→ **Exercise directions**
Reproduce exactly the lines below, from the first through the one containing "m = bpy.data.materials.new(name)", and nothing more.

(Dataset entries)
------------------------------------------------------------

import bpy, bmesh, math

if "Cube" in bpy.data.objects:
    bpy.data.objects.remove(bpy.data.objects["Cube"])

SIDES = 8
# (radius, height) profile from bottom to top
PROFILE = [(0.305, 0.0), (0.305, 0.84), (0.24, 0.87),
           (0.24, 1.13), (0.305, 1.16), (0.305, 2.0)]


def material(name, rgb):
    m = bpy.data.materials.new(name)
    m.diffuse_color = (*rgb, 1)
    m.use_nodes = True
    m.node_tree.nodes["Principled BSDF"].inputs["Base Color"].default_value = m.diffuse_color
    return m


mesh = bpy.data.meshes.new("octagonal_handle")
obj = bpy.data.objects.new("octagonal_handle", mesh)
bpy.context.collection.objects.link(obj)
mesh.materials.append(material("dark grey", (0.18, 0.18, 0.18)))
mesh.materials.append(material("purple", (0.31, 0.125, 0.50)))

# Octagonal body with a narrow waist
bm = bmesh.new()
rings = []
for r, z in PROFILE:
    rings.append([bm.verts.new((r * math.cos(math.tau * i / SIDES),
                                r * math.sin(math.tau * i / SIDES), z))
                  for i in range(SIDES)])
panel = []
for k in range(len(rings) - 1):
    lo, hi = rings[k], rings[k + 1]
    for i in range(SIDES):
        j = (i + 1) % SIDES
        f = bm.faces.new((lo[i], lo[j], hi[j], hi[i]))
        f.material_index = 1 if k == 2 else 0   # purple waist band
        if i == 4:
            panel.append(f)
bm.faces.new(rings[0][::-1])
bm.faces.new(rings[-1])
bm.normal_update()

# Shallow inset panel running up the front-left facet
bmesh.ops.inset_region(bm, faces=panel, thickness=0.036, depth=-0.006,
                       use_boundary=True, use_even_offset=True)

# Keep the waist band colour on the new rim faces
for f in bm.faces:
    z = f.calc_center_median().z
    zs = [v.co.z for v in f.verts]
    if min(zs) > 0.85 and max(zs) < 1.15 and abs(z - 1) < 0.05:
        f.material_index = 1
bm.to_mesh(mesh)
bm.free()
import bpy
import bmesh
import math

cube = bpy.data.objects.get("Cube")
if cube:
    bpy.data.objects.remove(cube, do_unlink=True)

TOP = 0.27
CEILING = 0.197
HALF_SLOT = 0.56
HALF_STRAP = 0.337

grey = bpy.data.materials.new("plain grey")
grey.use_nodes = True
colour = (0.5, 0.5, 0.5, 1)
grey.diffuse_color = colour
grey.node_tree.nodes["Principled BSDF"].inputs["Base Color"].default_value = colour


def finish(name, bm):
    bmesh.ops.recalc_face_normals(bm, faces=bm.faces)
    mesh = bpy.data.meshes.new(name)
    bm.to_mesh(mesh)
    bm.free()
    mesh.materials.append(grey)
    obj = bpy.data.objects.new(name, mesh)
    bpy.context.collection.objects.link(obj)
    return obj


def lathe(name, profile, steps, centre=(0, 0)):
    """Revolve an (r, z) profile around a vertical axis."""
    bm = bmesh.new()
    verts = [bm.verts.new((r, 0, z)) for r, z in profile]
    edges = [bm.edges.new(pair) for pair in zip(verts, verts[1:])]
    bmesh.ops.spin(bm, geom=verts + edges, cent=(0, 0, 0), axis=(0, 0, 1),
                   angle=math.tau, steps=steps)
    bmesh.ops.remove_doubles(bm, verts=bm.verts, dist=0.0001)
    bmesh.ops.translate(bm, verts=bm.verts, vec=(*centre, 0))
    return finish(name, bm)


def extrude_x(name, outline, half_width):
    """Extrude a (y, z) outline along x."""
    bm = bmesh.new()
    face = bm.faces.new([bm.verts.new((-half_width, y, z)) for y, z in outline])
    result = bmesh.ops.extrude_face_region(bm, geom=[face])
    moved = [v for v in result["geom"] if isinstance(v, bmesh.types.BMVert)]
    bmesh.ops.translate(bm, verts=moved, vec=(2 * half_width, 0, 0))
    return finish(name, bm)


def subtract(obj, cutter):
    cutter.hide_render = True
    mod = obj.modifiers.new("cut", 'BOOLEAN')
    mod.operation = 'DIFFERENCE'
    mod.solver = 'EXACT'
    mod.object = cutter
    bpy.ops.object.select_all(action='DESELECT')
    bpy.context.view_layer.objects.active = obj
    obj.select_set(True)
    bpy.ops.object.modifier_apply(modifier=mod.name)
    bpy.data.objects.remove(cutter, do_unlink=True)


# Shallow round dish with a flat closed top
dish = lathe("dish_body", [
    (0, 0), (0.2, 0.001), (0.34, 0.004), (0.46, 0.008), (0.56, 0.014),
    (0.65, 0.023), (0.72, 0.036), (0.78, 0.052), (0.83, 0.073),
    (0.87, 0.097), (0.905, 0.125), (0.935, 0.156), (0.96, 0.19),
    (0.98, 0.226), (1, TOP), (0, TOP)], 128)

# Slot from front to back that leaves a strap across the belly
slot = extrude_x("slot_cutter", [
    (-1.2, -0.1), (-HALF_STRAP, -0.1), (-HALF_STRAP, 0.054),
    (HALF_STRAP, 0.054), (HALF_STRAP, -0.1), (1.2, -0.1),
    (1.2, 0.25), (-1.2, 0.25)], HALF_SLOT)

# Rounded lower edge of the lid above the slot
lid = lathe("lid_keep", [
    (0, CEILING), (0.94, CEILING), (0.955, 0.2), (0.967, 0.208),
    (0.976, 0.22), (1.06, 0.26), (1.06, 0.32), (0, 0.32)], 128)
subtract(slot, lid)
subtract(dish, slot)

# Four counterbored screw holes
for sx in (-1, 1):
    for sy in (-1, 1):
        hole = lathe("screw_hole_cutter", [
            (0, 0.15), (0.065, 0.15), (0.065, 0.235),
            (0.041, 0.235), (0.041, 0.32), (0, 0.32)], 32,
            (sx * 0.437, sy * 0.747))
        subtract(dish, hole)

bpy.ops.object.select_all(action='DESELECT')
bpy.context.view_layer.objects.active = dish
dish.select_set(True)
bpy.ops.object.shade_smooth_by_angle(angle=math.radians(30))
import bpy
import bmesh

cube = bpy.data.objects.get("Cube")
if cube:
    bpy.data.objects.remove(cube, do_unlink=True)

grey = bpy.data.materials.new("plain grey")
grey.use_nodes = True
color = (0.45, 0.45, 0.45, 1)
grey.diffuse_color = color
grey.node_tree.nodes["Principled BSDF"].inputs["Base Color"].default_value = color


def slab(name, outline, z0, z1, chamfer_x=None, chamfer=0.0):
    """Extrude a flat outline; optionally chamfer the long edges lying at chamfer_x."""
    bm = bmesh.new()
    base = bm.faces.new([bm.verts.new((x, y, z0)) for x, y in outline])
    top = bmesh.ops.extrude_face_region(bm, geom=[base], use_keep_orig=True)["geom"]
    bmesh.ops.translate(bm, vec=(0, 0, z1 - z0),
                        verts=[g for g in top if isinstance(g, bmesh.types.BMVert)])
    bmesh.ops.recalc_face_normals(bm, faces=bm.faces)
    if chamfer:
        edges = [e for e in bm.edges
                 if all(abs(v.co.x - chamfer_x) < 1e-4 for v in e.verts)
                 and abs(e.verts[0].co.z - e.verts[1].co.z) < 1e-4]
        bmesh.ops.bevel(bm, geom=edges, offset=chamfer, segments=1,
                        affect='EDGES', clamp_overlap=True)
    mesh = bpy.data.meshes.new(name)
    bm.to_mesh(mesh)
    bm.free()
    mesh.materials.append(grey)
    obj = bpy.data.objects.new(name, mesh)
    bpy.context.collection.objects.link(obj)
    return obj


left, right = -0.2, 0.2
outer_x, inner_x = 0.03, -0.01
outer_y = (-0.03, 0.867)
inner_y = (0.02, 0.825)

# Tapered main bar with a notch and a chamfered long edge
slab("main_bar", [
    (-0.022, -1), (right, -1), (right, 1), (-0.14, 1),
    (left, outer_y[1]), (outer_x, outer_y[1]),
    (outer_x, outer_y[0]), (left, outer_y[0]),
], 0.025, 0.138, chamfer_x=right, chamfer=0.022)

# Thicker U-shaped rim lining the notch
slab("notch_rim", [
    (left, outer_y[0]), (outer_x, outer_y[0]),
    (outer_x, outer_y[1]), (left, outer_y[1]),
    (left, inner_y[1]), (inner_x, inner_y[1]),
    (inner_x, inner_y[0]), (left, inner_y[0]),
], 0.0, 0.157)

------------------------------------------------------------

→ **Response**
import bpy, bmesh, math

if "Cube" in bpy.data.objects:
    bpy.data.objects.remove(bpy.data.objects["Cube"])

SIDES = 8
# (radius, height) profile from bottom to top
PROFILE = [(0.305, 0.0), (0.305, 0.84), (0.24, 0.87),
           (0.24, 1.13), (0.305, 1.16), (0.305, 2.0)]


def material(name, rgb):
    m = bpy.data.materials.new(name)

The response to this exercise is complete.